**The task:** Make an exact copy of the entries below with the pictures removed.

**Record extracts:**

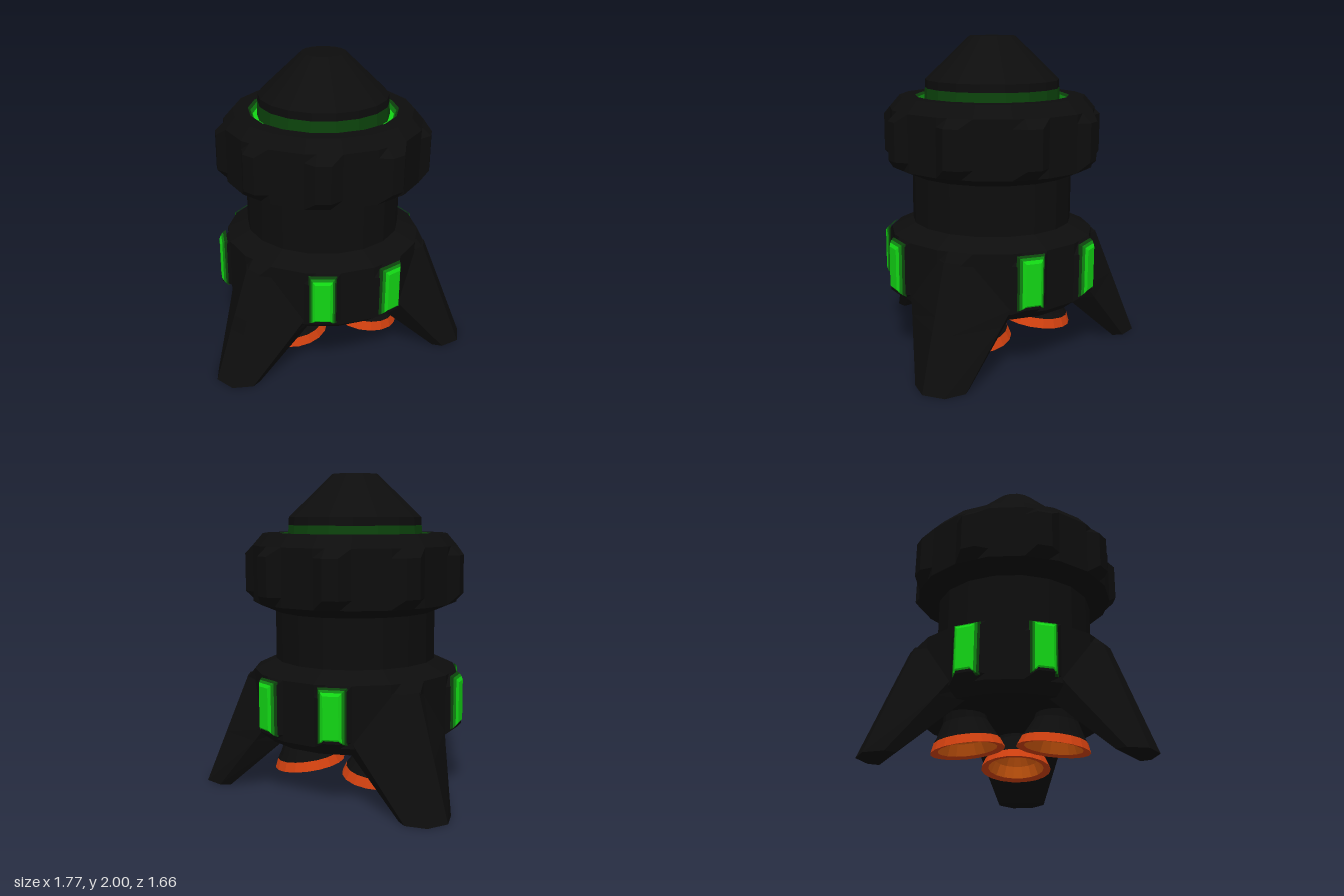
import * as THREE from 'three';

const mat = (name, color) => {
  const m = new THREE.MeshStandardMaterial({ color });
  m.name = name;
  return m;
};
const RAD = Math.PI / 180;

// Flat-faced skin through a stack of closed rings, counter-clockwise about the stacking direction
function loft(rings, capStart = false, capEnd = false) {
  const pos = [];
  const tri = (...pts) => pts.forEach((p) => pos.push(...p));
  const n = rings[0].length;
  for (let i = 0; i < rings.length - 1; i++) {
    for (let j = 0; j < n; j++) {
      const k = (j + 1) % n;
      const [a, b, c, d] = [rings[i][j], rings[i][k], rings[i + 1][k], rings[i + 1][j]];
      tri(a, b, c);
      tri(a, c, d);
    }
  }
  const cap = (r, flip) => {
    for (let j = 1; j < n - 1; j++) flip ? tri(r[0], r[j + 1], r[j]) : tri(r[0], r[j], r[j + 1]);
  };
  if (capStart) cap(rings[0], true);
  if (capEnd) cap(rings[rings.length - 1], false);
  const g = new THREE.BufferGeometry();
  g.setAttribute('position', new THREE.Float32BufferAttribute(pos, 3));
  g.computeVertexNormals();
  return g;
}

// 18-sided ring with flats facing front and back
const roundRing = ([r, y]) =>
  Array.from({ length: 18 }, (_, i) => {
    const a = (10 + 20 * i) * RAD;
    return [r * Math.sin(a), y, r * Math.cos(a)];
  });

// Ring with nine raised ribs; the panels between them stay at the recess radius
const RECESS = 0.655;
function ribbedRing([r, y]) {
  const pts = [];
  for (let k = 0; k < 9; k++) {
    for (const off of [-10, -3.8, 3.8, 10]) {
      const a = (40 * k + off) * RAD;
      const rib = Math.abs(off) < 5;
      let q = Math.min(r, RECESS);
      if (rib) q = r > RECESS ? r : (r * Math.cos(10 * RAD)) / Math.cos(3.8 * RAD);
      pts.push([q * Math.sin(a), y, q * Math.cos(a)]);
    }
  }
  return pts;
}

export function createModel() {
  const black = mat('black hull', 0x0d0d0d);
  const darkGreen = mat('dark green glow', 0x0c430c);
  const midGreen = mat('mid green glow', 0x0e8510);
  const brightGreen = mat('bright green light', 0x12d614);
  const orangeRed = mat('nozzle rim orange', 0xd0400f);
  const orange = mat('nozzle inner orange', 0xe06010);
  const yellow = mat('burner yellow', 0xe4b612);

  const model = new THREE.Group();
  model.name = 'rocketPod';
  const hull = new THREE.Group();
  hull.name = 'hull';
  hull.position.z = -0.15;
  model.add(hull);

  const add = (parent, name, geo, material) => {
    const m = new THREE.Mesh(geo, material);
    m.name = name;
    parent.add(m);
    return m;
  };
  const turned = (parent, name, material, profile, capStart, capEnd) =>
    add(parent, name, loft(profile.map(roundRing), capStart, capEnd), material);

  // Main body
  add(hull, 'lowerHull', loft([
    [0.58, 0.33], [0.655, 0.39], [0.706, 0.43], [0.706, 0.69], [0.655, 0.765], [0.515, 0.83],
  ].map(ribbedRing), true, false), black);
  turned(hull, 'neck', black, [[0.515, 0.83], [0.515, 1.14]]);
  add(hull, 'upperCollar', loft([
    [0.515, 1.14], [0.655, 1.2], [0.706, 1.26], [0.706, 1.5], [0.655, 1.555], [0.59, 1.63], [0.49, 1.63],
  ].map(ribbedRing)), black);

  // Glowing groove around the nose
  turned(hull, 'grooveOuterWall', darkGreen, [[0.49, 1.63], [0.474, 1.615]]);
  turned(hull, 'grooveInnerWall', midGreen, [[0.474, 1.615], [0.46, 1.59]]);
  turned(hull, 'grooveFloor', brightGreen, [[0.46, 1.59], [0.433, 1.59]]);
  turned(hull, 'noseBand', darkGreen, [[0.433, 1.59], [0.428, 1.68]]);
  turned(hull, 'noseCone', black, [[0.428, 1.68], [0.425, 1.73], [0.145, 2.0]], false, true);

  // Window: stepped frames rising to a bright face, local z points outward
  const pane = (hw, y0, y1, z) => [[-hw, y0, z], [hw, y0, z], [hw, y1, z], [-hw, y1, z]];
  const panes = [
    pane(0.09, 0.415, 0.755, 0.664), pane(0.077, 0.425, 0.745, 0.684),
    pane(0.064, 0.438, 0.732, 0.698), pane(0.047, 0.457, 0.713, 0.711),
  ];
  const windowParts = [
    ['windowOuterFrame', loft(panes.slice(0, 2)), darkGreen],
    ['windowInnerFrame', loft(panes.slice(1, 3)), midGreen],
    ['windowFace', loft(panes.slice(2, 4), false, true), brightGreen],
  ];
  for (let k = 0; k < 9; k++) {
    if (k % 3 === 0) continue; // legs sit on every third rib
    const win = new THREE.Group();
    win.name = 'window';
    win.rotation.y = 40 * k * RAD;
    windowParts.forEach((p) => add(win, ...p));
    hull.add(win);
  }

  // Leg sections: height, then outer, side and inner corners [x, z]
  const legSection = ([y, [ox, oz], [sx, sz], [ix, iz]]) => [
    [-ox, y, oz], [ox, y, oz], [sx, y, sz], [ix, y, iz], [-ix, y, iz], [-sx, y, sz],
  ];
  const legGeo = loft([
    [0, [0.07, 0.98], [0.16, 0.88], [0.155, 0.81]],
    [0.33, [0.06, 0.85], [0.29, 0.63], [0.28, 0.45]],
    [0.42, [0.056, 0.815], [0.325, 0.565], [0.3, 0.4]],
    [0.71, [0.047, 0.7], [0.12, 0.63], [0.12, 0.4]],
  ].map(legSection), true, true);

  // Three legs, each with an engine nozzle on its inner side
  for (let k = 0; k < 3; k++) {
    const side = new THREE.Group();
    side.name = 'legAndEngine';
    side.rotation.y = 120 * k * RAD;
    hull.add(side);
    add(side, 'leg', legGeo, black);

    const nozzle = new THREE.Group();
    nozzle.name = 'nozzle';
    nozzle.position.set(0, 0.112, 0.305);
    nozzle.rotation.x = 0.13;
    side.add(nozzle);
    turned(nozzle, 'burner', yellow, [[0.1, 0.14], [0.101, 0.139]], true);
    turned(nozzle, 'nozzleInside', orange, [[0.101, 0.139], [0.15, 0.08], [0.185, 0.01]]);
    turned(nozzle, 'nozzleRim', orangeRed, [[0.185, 0.01], [0.232, 0], [0.208, 0.058]]);
    turned(nozzle, 'nozzleBell', black, [[0.208, 0.058], [0.19, 0.085], [0.14, 0.18], [0.13, 0.27]]);
  }
  return model;
}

**Your solution:**
import * as THREE from 'three';

const mat = (name, color) => {
  const m = new THREE.MeshStandardMaterial({ color });
  m.name = name;
  return m;
};
const RAD = Math.PI / 180;

// Flat-faced skin through a stack of closed rings, counter-clockwise about the stacking direction
function loft(rings, capStart = false, capEnd = false) {
  const pos = [];
  const tri = (...pts) => pts.forEach((p) => pos.push(...p));
  const n = rings[0].length;
  for (let i = 0; i < rings.length - 1; i++) {
    for (let j = 0; j < n; j++) {
      const k = (j + 1) % n;
      const [a, b, c, d] = [rings[i][j], rings[i][k], rings[i + 1][k], rings[i + 1][j]];
      tri(a, b, c);
      tri(a, c, d);
    }
  }
  const cap = (r, flip) => {
    for (let j = 1; j < n - 1; j++) flip ? tri(r[0], r[j + 1], r[j]) : tri(r[0], r[j], r[j + 1]);
  };
  if (capStart) cap(rings[0], true);
  if (capEnd) cap(rings[rings.length - 1], false);
  const g = new THREE.BufferGeometry();
  g.setAttribute('position', new THREE.Float32BufferAttribute(pos, 3));
  g.computeVertexNormals();
  return g;
}

// 18-sided ring with flats facing front and back
const roundRing = ([r, y]) =>
  Array.from({ length: 18 }, (_, i) => {
    const a = (10 + 20 * i) * RAD;
    return [r * Math.sin(a), y, r * Math.cos(a)];
  });

// Ring with nine raised ribs; the panels between them stay at the recess radius
const RECESS = 0.655;
function ribbedRing([r, y]) {
  const pts = [];
  for (let k = 0; k < 9; k++) {
    for (const off of [-10, -3.8, 3.8, 10]) {
      const a = (40 * k + off) * RAD;
      const rib = Math.abs(off) < 5;
      let q = Math.min(r, RECESS);
      if (rib) q = r > RECESS ? r : (r * Math.cos(10 * RAD)) / Math.cos(3.8 * RAD);
      pts.push([q * Math.sin(a), y, q * Math.cos(a)]);
    }
  }
  return pts;
}

export function createModel() {
  const black = mat('black hull', 0x0d0d0d);
  const darkGreen = mat('dark green glow', 0x0c430c);
  const midGreen = mat('mid green glow', 0x0e8510);
  const brightGreen = mat('bright green light', 0x12d614);
  const orangeRed = mat('nozzle rim orange', 0xd0400f);
  const orange = mat('nozzle inner orange', 0xe06010);
  const yellow = mat('burner yellow', 0xe4b612);

  const model = new THREE.Group();
  model.name = 'rocketPod';
  const hull = new THREE.Group();
  hull.name = 'hull';
  hull.position.z = -0.15;
  model.add(hull);

  const add = (parent, name, geo, material) => {
    const m = new THREE.Mesh(geo, material);
    m.name = name;
    parent.add(m);
    return m;
  };
  const turned = (parent, name, material, profile, capStart, capEnd) =>
    add(parent, name, loft(profile.map(roundRing), capStart, capEnd), material);

  // Main body
  add(hull, 'lowerHull', loft([
    [0.58, 0.33], [0.655, 0.39], [0.706, 0.43], [0.706, 0.69], [0.655, 0.765], [0.515, 0.83],
  ].map(ribbedRing), true, false), black);
  turned(hull, 'neck', black, [[0.515, 0.83], [0.515, 1.14]]);
  add(hull, 'upperCollar', loft([
    [0.515, 1.14], [0.655, 1.2], [0.706, 1.26], [0.706, 1.5], [0.655, 1.555], [0.59, 1.63], [0.49, 1.63],
  ].map(ribbedRing)), black);

  // Glowing groove around the nose
  turned(hull, 'grooveOuterWall', darkGreen, [[0.49, 1.63], [0.474, 1.615]]);
  turned(hull, 'grooveInnerWall', midGreen, [[0.474, 1.615], [0.46, 1.59]]);
  turned(hull, 'grooveFloor', brightGreen, [[0.46, 1.59], [0.433, 1.59]]);
  turned(hull, 'noseBand', darkGreen, [[0.433, 1.59], [0.428, 1.68]]);
  turned(hull, 'noseCone', black, [[0.428, 1.68], [0.425, 1.73], [0.145, 2.0]], false, true);

  // Window: stepped frames rising to a bright face, local z points outward
  const pane = (hw, y0, y1, z) => [[-hw, y0, z], [hw, y0, z], [hw, y1, z], [-hw, y1, z]];
  const panes = [
    pane(0.09, 0.415, 0.755, 0.664), pane(0.077, 0.425, 0.745, 0.684),
    pane(0.064, 0.438, 0.732, 0.698), pane(0.047, 0.457, 0.713, 0.711),
  ];
  const windowParts = [
    ['windowOuterFrame', loft(panes.slice(0, 2)), darkGreen],
    ['windowInnerFrame', loft(panes.slice(1, 3)), midGreen],
    ['windowFace', loft(panes.slice(2, 4), false, true), brightGreen],
  ];
  for (let k = 0; k < 9; k++) {
    if (k % 3 === 0) continue; // legs sit on every third rib
    const win = new THREE.Group();
    win.name = 'window';
    win.rotation.y = 40 * k * RAD;
    windowParts.forEach((p) => add(win, ...p));
    hull.add(win);
  }

  // Leg sections: height, then outer, side and inner corners [x, z]
  const legSection = ([y, [ox, oz], [sx, sz], [ix, iz]]) => [
    [-ox, y, oz], [ox, y, oz], [sx, y, sz], [ix, y, iz], [-ix, y, iz], [-sx, y, sz],
  ];
  const legGeo = loft([
    [0, [0.07, 0.98], [0.16, 0.88], [0.155, 0.81]],
    [0.33, [0.06, 0.85], [0.29, 0.63], [0.28, 0.45]],
    [0.42, [0.056, 0.815], [0.325, 0.565], [0.3, 0.4]],
    [0.71, [0.047, 0.7], [0.12, 0.63], [0.12, 0.4]],
  ].map(legSection), true, true);

  // Three legs, each with an engine nozzle on its inner side
  for (let k = 0; k < 3; k++) {
    const side = new THREE.Group();
    side.name = 'legAndEngine';
    side.rotation.y = 120 * k * RAD;
    hull.add(side);
    add(side, 'leg', legGeo, black);

    const nozzle = new THREE.Group();
    nozzle.name = 'nozzle';
    nozzle.position.set(0, 0.112, 0.305);
    nozzle.rotation.x = 0.13;
    side.add(nozzle);
    turned(nozzle, 'burner', yellow, [[0.1, 0.14], [0.101, 0.139]], true);
    turned(nozzle, 'nozzleInside', orange, [[0.101, 0.139], [0.15, 0.08], [0.185, 0.01]]);
    turned(nozzle, 'nozzleRim', orangeRed, [[0.185, 0.01], [0.232, 0], [0.208, 0.058]]);
    turned(nozzle, 'nozzleBell', black, [[0.208, 0.058], [0.19, 0.085], [0.14, 0.18], [0.13, 0.27]]);
  }
  return model;
}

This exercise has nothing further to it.